As of the census of 2000, there were 1,232 people, 487 households, and 320 families residing in the city. The population density was 1,214.2 people per square mile (471.0/km²). There were 533 housing units at an average density of 525.3 per square mile (203.8/km²). The racial makeup of the city was 99.19% White, 0.08% Native American, 0.08% Asian, 0.16% from other races, and 0.49% from two or more races. 0.65% of the population were Hispanic or Latino of any race.
There were 487 households out of which 27.1% had children under the age of 18 living with them, 59.1% were married couples living together, 4.3% had a female householder with no husband present, and 34.1% were non-families. 31.8% of all households were made up of individuals and 19.9% had someone living alone who was 65 years of age or older. The average household size was 2.32 and the average family size was 2.92.
In the city, the population was spread out with 22.9% under the age of 18, 6.3% from 18 to 24, 20.5% from 25 to 44, 18.8% from 45 to 64, and 31.7% who were 65 years of age or older. The median age was 45 years. For every 100 females, there were 92.8 males. For every 100 females age 18 and over, there were 81.0 males.
As of 2000 the median income for a household in the city was $34,250, and the median income for a family was $45,250. Males had a median income of $32,132 versus $18,600 for females. The per capita income for the city was $17,235. About 4.0% of families and 4.5% of the population were below the poverty line, including 2.9% of those under the age of 18 and 3.5% of those 65 and older.
Stromsburg is governed by Mayor Ken Everingham and a four-member city council.
- Lynn Boden, professional football player
- Idael Makeever, poet
- Charles Henry Morrill, businessman; Morrill County, Nebraska was named after him
- "2017 U.S. Gazetteer Files". United States Census Bureau. Retrieved Jan 12, 2019.
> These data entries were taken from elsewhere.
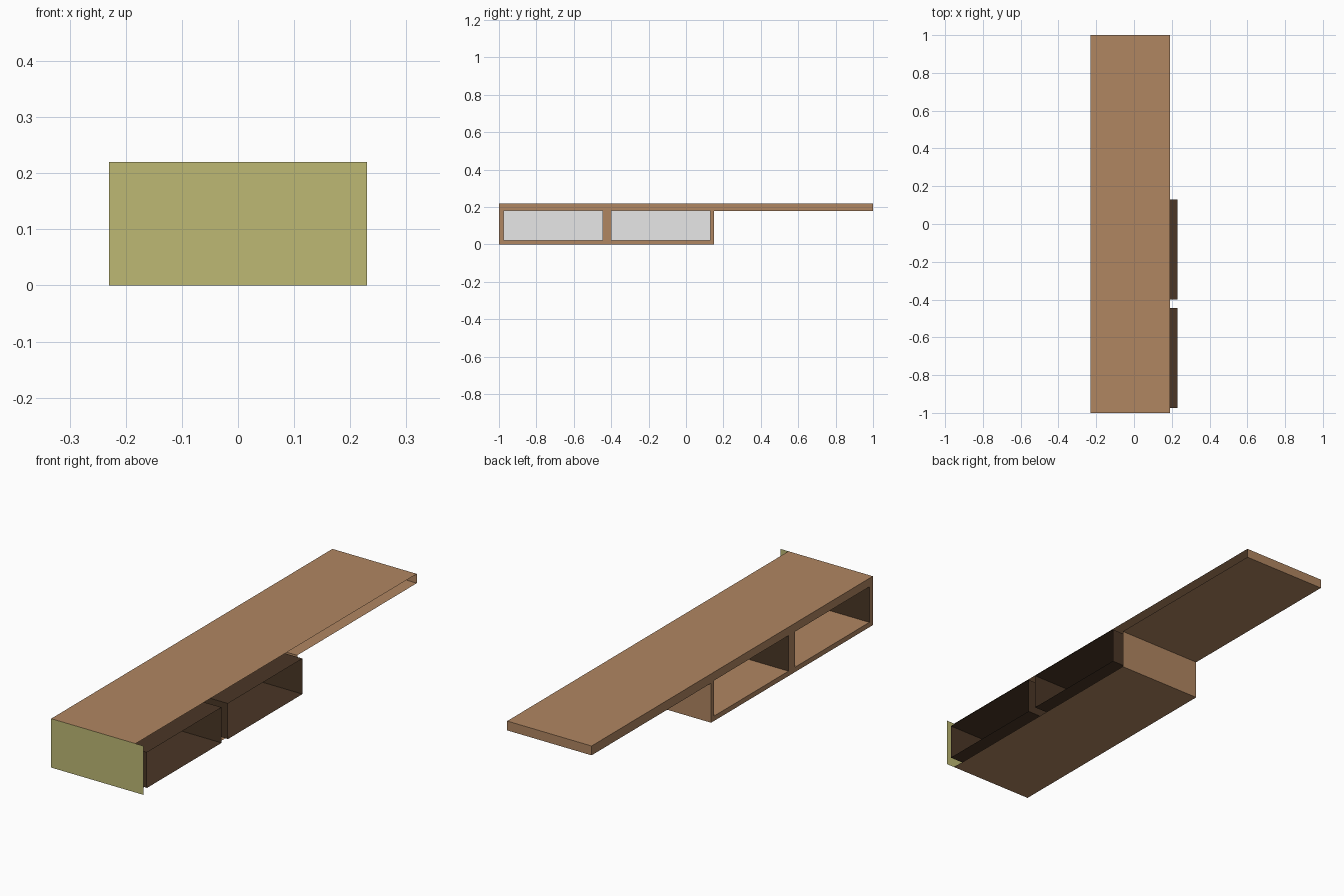
import bpy, bmesh

cube = bpy.data.objects.get("Cube")
if cube:
    bpy.data.objects.remove(cube, do_unlink=True)


def material(name, rgb):
    m = bpy.data.materials.new(name)
    m.use_nodes = True
    m.diffuse_color = (*rgb, 1)
    m.node_tree.nodes["Principled BSDF"].inputs["Base Color"].default_value = (*rgb, 1)
    return m


WOOD = material("light wood", (0.434, 0.238, 0.120))
DARK = material("dark wood", (0.069, 0.037, 0.019))
OLIVE = material("olive front", (0.509, 0.485, 0.174))
WHITE = material("white panel", (1.0, 1.0, 1.0))

LEFT, OPEN, EDGE = -0.23, 0.19, 0.23      # x of niche side, open side, liner ends
FLOOR, CEIL = 0.022, 0.182                # niche heights
NICHES = [(-0.975, -0.445), (-0.40, 0.13)]


def build(name, faces, mats):
    """Make an object from (corner list, material index) pairs."""
    bm = bmesh.new()
    for corners, index in faces:
        bm.faces.new([bm.verts.new(c) for c in corners]).material_index = index
    bmesh.ops.remove_doubles(bm, verts=bm.verts, dist=1e-5)
    me = bpy.data.meshes.new(name)
    bm.to_mesh(me)
    bm.free()
    for m in mats:
        me.materials.append(m)
    ob = bpy.data.objects.new(name, me)
    bpy.context.collection.objects.link(ob)
    return ob


def strip(a, b, x0, x1):
    """Quad that sweeps the (y, z) segment a-b from x0 to x1."""
    return [(x0, *a), (x0, *b), (x1, *b), (x1, *a)]


def side(y0, y1, z0, z1, x):
    return [(x, y0, z0), (x, y0, z1), (x, y1, z1), (x, y1, z0)]


# Thin cabinet shell with a long overhanging top, open on one side
outline = [(-1, 0), (0.15, 0), (0.15, 0.178), (1, 0.178), (1, 0.22), (-1, 0.22)]
shell = [(strip(a, b, OPEN, LEFT), 0) for a, b in zip(outline, outline[1:])]

# Face frame around the two niches
ys = [-1, *NICHES[0], *NICHES[1], 0.15]
for i, (y0, y1) in enumerate(zip(ys, ys[1:])):
    if i % 2:
        shell += [(side(y0, y1, 0, FLOOR, LEFT), 0), (side(y0, y1, CEIL, 0.22, LEFT), 0)]
    else:
        shell.append((side(y0, y1, 0, 0.22, LEFT), 0))
shell.append((side(0.15, 1, 0.178, 0.22, LEFT), 0))
build("cabinet_shell", shell, [WOOD])

# Niche liners: dark walls and ceiling, floor light on one half and dark on the other
for n, (y0, y1) in enumerate(NICHES, 1):
    build(f"niche_liner_{n}", [
        (strip((y0, FLOOR), (y0, CEIL), LEFT, EDGE), 0),
        (strip((y0, CEIL), (y1, CEIL), LEFT, EDGE), 0),
        (strip((y1, CEIL), (y1, FLOOR), LEFT, EDGE), 0),
        (strip((y1, FLOOR), (y0, FLOOR), LEFT, 0), 1),
        (strip((y1, FLOOR), (y0, FLOOR), 0, EDGE), 0),
    ], [DARK, WOOD])
    # Upright panel dividing the niche
    build(f"niche_panel_{n}", [(side(y0, y1, FLOOR, CEIL, 0), 0)], [WHITE])

# Front plate
build("front_plate", [([(LEFT, -1, 0), (EDGE, -1, 0), (EDGE, -1, 0.22), (LEFT, -1, 0.22)], 0)], [OLIVE])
- "American FactFinder". United States Census Bureau. Retrieved 2012-06-24.
- "Population and Housing Unit Estimates". Retrieved March 24, 2018.
- "American FactFinder". United States Census Bureau. Retrieved 2008-01-31.
- "US Board on Geographic Names". United States Geological Survey. 2007-10-25. Retrieved 2008-01-31.
- "Stromsburg, Polk County". Center for Advanced Land Management Information Technologies. University of Nebraska. Retrieved 22 August 2014.
- "US Gazetteer files: 2010, 2000, and 1990". United States Census Bureau. 2011-02-12. Retrieved 2011-04-23.
- "US Gazetteer files 2010". United States Census Bureau. Archived from the original on 2012-01-25. Retrieved 2012-06-24.
- Official Site of the Swedish Festival.
- "Census of Population and Housing". Census.gov. Retrieved June 4, 2015.
- "About Stromsburg, Nebraska". Archived 2011-06-11 at the Wayback Machine Retrieved 2011-05-02.